Webb-Martin says that "Zimbabwe's tobacco farmers may receive $36 million less in revenue than last year." The future looks bleak. "A major catastrophe will occur if we don't have a good year next year," says Webb-Martin.
Mervyn Ellis, an economist with the Standard Merchant Bank, which makes substantial loans to tobacco farmers, be lieves the tobacco industry will have to adapt to changing consumption patterns if it is to thrive.
"The tobacco industry in Zimbabwe," he says, "has always been directed toward First World markets, where consumption is declining by 1 percent a year. In developing countries, it is increasing by 2 percent annually. The problem with selling to Third World countries is that they are not able to pay in hard currency. This calls for new financing methods and a whole lot of innovation. It's a question of whether the industry will be able to adapt."
Already there are signs of change. Last year Zimbabwe's tobacco sales to Africa and the Far East each increased by 15 percent. Together the two areas accounted for nearly one quarter of Zimbabwe's total sales. As Webb-Martin puts it, "If every Chinese smoked one more cigarette a day our problems would be over."

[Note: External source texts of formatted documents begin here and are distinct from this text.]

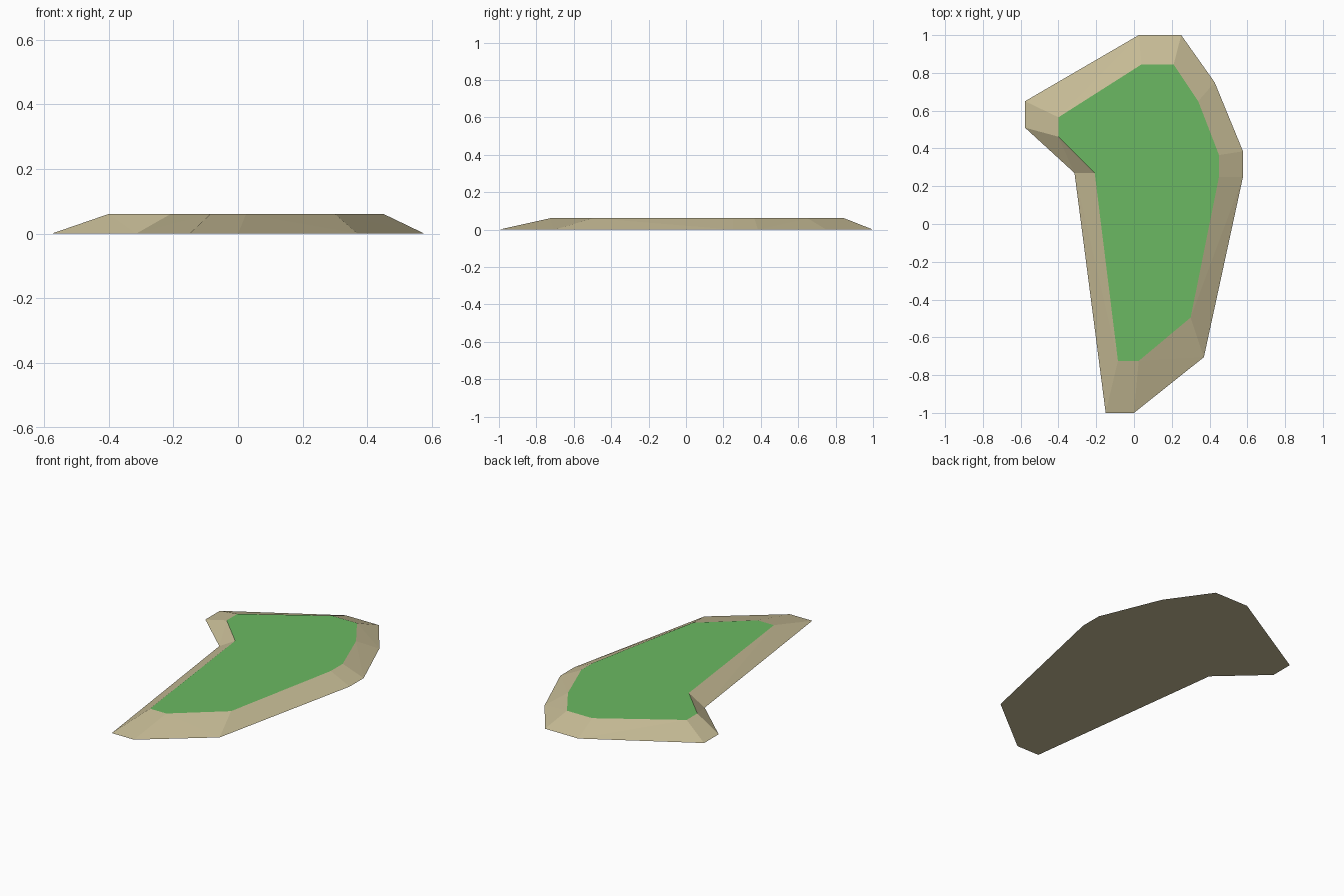
import bpy, bmesh

if "Cube" in bpy.data.objects:
    bpy.data.objects.remove(bpy.data.objects["Cube"])

HEIGHT = 0.061

# Shoreline and plateau outlines, matching points, counter-clockwise
SHORE = [(-0.15, -1.0), (0.0, -1.0), (0.37, -0.705), (0.577, 0.25),
         (0.577, 0.385), (0.427, 0.75), (0.25, 1.0), (0.025, 1.0),
         (-0.577, 0.65), (-0.577, 0.51), (-0.315, 0.27)]
PLATEAU = [(-0.085, -0.725), (0.025, -0.725), (0.30, -0.495), (0.45, 0.25),
           (0.45, 0.365), (0.34, 0.65), (0.21, 0.845), (0.04, 0.845),
           (-0.40, 0.565), (-0.40, 0.462), (-0.208, 0.27)]


def material(name, colour):
    mat = bpy.data.materials.new(name)
    mat.diffuse_color = (*colour, 1.0)
    mat.use_nodes = True
    mat.node_tree.nodes["Principled BSDF"].inputs["Base Color"].default_value = mat.diffuse_color
    return mat


bm = bmesh.new()
low = [bm.verts.new((x, y, 0)) for x, y in SHORE]
high = [bm.verts.new((x, y, HEIGHT)) for x, y in PLATEAU]

# Flat underside and grass top
bm.faces.new(low[::-1])
grass_top = bm.faces.new(high)
grass_top.material_index = 1

# Sloping sandy banks
n = len(low)
for i in range(n):
    j = (i + 1) % n
    bm.faces.new((low[i], low[j], high[j], high[i]))

# Split faces cleanly into triangles (the outline is concave)
bmesh.ops.triangulate(bm, faces=bm.faces[:])

mesh = bpy.data.meshes.new("island")
bm.to_mesh(mesh)
bm.free()
mesh.materials.append(material("sand", (0.565, 0.497, 0.301)))
mesh.materials.append(material("grass green", (0.147, 0.485, 0.122)))
island = bpy.data.objects.new("island", mesh)
bpy.context.collection.objects.link(island)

Colleenn Lowe Morna is a Zimbabwean freelance journalist based in Harare. This article from South-North Features was written exclusively for the Multinational Monitor.